What you need to do -
Where a line in the records below includes "steps", pull that line out.

Dataset excerpts -
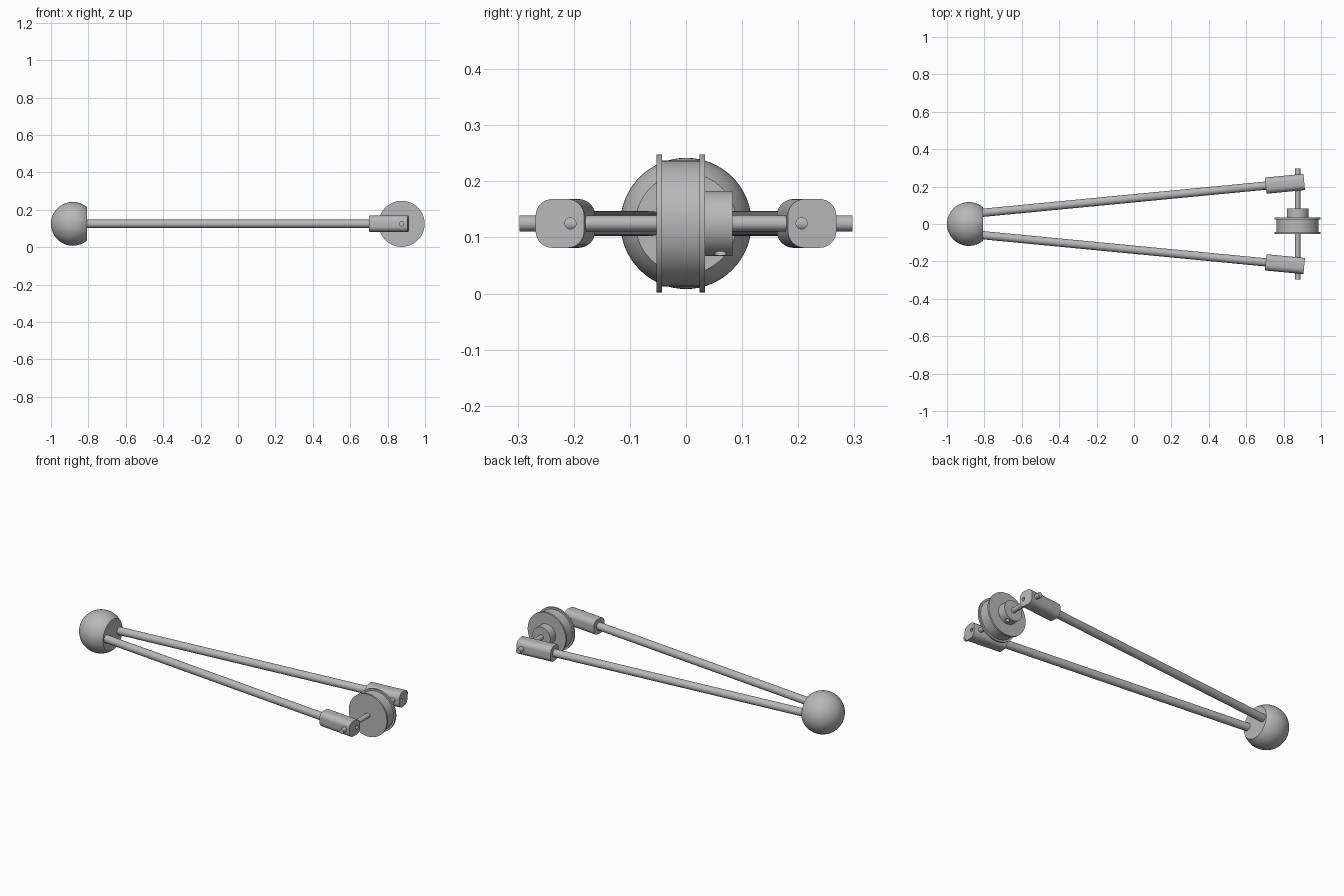
import bpy, bmesh, math
from mathutils import Vector, Matrix

cube = bpy.data.objects.get("Cube")
if cube:
    bpy.data.objects.remove(cube, do_unlink=True)

grey = bpy.data.materials.new("plain_grey")
grey.use_nodes = True
grey.diffuse_color = (0.48, 0.48, 0.48, 1)
grey.node_tree.nodes["Principled BSDF"].inputs["Base Color"].default_value = (0.48, 0.48, 0.48, 1)

MID = 0.125       # height of the shared centre plane
AXLE_X = 0.875


def finish(name, bm, origin=(0, 0, 0), direction=(0, 0, 1)):
    """Turn a bmesh built along z into an object pointing along direction."""
    bmesh.ops.recalc_face_normals(bm, faces=bm.faces)
    turn = Vector(direction).to_track_quat('Z', 'Y').to_matrix().to_4x4()
    bm.transform(Matrix.Translation(origin) @ turn)
    mesh = bpy.data.meshes.new(name)
    bm.to_mesh(mesh)
    bm.free()
    mesh.materials.append(grey)
    obj = bpy.data.objects.new(name, mesh)
    bpy.context.collection.objects.link(obj)
    return obj


def smooth(obj):
    bpy.ops.object.select_all(action='DESELECT')
    obj.select_set(True)
    bpy.context.view_layer.objects.active = obj
    bpy.ops.object.shade_smooth_by_angle(angle=math.radians(30))
    return obj


def lathe(name, profile, origin, direction, steps=64):
    """Spin a (radius, height) profile that starts and ends on the axis."""
    bm = bmesh.new()
    verts = [bm.verts.new((r, 0, h)) for r, h in profile]
    edges = [bm.edges.new(pair) for pair in zip(verts, verts[1:])]
    bmesh.ops.spin(bm, geom=verts + edges, cent=(0, 0, 0), axis=(0, 0, 1),
                   angle=math.tau, steps=steps, use_duplicate=False)
    bmesh.ops.remove_doubles(bm, verts=bm.verts, dist=1e-5)
    return finish(name, bm, origin, direction)


def rod(name, start, end, radius, steps=32):
    start, end = Vector(start), Vector(end)
    length = (end - start).length
    profile = [(0, 0), (radius, 0), (radius, length), (0, length)]
    return lathe(name, profile, start, end - start, steps)


def drill(obj, start, end, radius):
    cutter = rod("drill_cutter", start, end, radius, 24)
    mod = obj.modifiers.new("hole", 'BOOLEAN')
    mod.operation, mod.solver, mod.object = 'DIFFERENCE', 'EXACT', cutter
    bpy.ops.object.select_all(action='DESELECT')
    bpy.context.view_layer.objects.active = obj
    obj.select_set(True)
    bpy.ops.object.modifier_apply(modifier=mod.name)
    bpy.data.objects.remove(cutter, do_unlink=True)


# Ball with a flat face towards the wheel
R, cut = 0.117, 0.075
limit = math.acos(cut / R)
arc = [math.pi + (limit - math.pi) * i / 28 for i in range(29)]
ball = [(R * math.sin(a), R * math.cos(a)) for a in arc]
ball[0] = (0, -R)
smooth(lathe("ball_end", ball + [(0, cut)], (-0.883, 0, MID), (1, 0, 0)))

# Two spreading arms, each with a rounded square end block
for side, sign in (("left_side", 1), ("right_side", -1)):
    base = Vector((-0.83, sign * 0.058, MID))
    seat = Vector((0.704, sign * 0.205, MID))
    along = (seat - base).normalized()
    smooth(rod("arm_" + side, base, seat + along * 0.05, 0.022))

    half, corner, length = 0.0435, 0.03, 0.207
    bm = bmesh.new()
    ring = []
    for q in range(4):
        mid = math.pi / 4 + q * math.pi / 2
        cx = math.copysign(half - corner, math.cos(mid))
        cy = math.copysign(half - corner, math.sin(mid))
        for i in range(9):
            a = q * math.pi / 2 + i * math.pi / 16
            ring.append(bm.verts.new((cx + corner * math.cos(a), cy + corner * math.sin(a), 0)))
    face = bm.faces.new(ring)
    top = bmesh.ops.extrude_face_region(bm, geom=[face])["geom"]
    bmesh.ops.translate(bm, vec=(0, 0, length),
                        verts=[v for v in top if isinstance(v, bmesh.types.BMVert)])
    block = finish("end_block_" + side, bm, seat, along)
    drill(block, (AXLE_X, sign * 0.206, MID), (0.95, sign * 0.206, MID), 0.01)
    smooth(block)

# Axle through both blocks
smooth(rod("axle", (AXLE_X, -0.297, MID), (AXLE_X, 0.297, MID), 0.014))

# Flanged wheel with a hub on the back, turned as one piece
flange, drum, hub = 0.123, 0.112, 0.058
wheel = lathe("flanged_wheel", [
    (0, -0.053), (flange, -0.053), (flange, -0.043), (drum, -0.043),
    (drum, 0.024), (flange, 0.024), (flange, 0.034), (hub, 0.034),
    (hub, 0.083), (0, 0.083)], (AXLE_X, 0, MID), (0, 1, 0), 96)
# Set screw hole in the hub
tilt = math.radians(20)
down = Vector((math.sin(tilt), 0, -math.cos(tilt)))
hub_mid = Vector((AXLE_X, 0.061, MID))
drill(wheel, hub_mid + down * 0.013, hub_mid + down * 0.09, 0.011)
smooth(wheel)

Exercise result -
def lathe(name, profile, origin, direction, steps=64):
                   angle=math.tau, steps=steps, use_duplicate=False)
def rod(name, start, end, radius, steps=32):
    return lathe(name, profile, start, end - start, steps)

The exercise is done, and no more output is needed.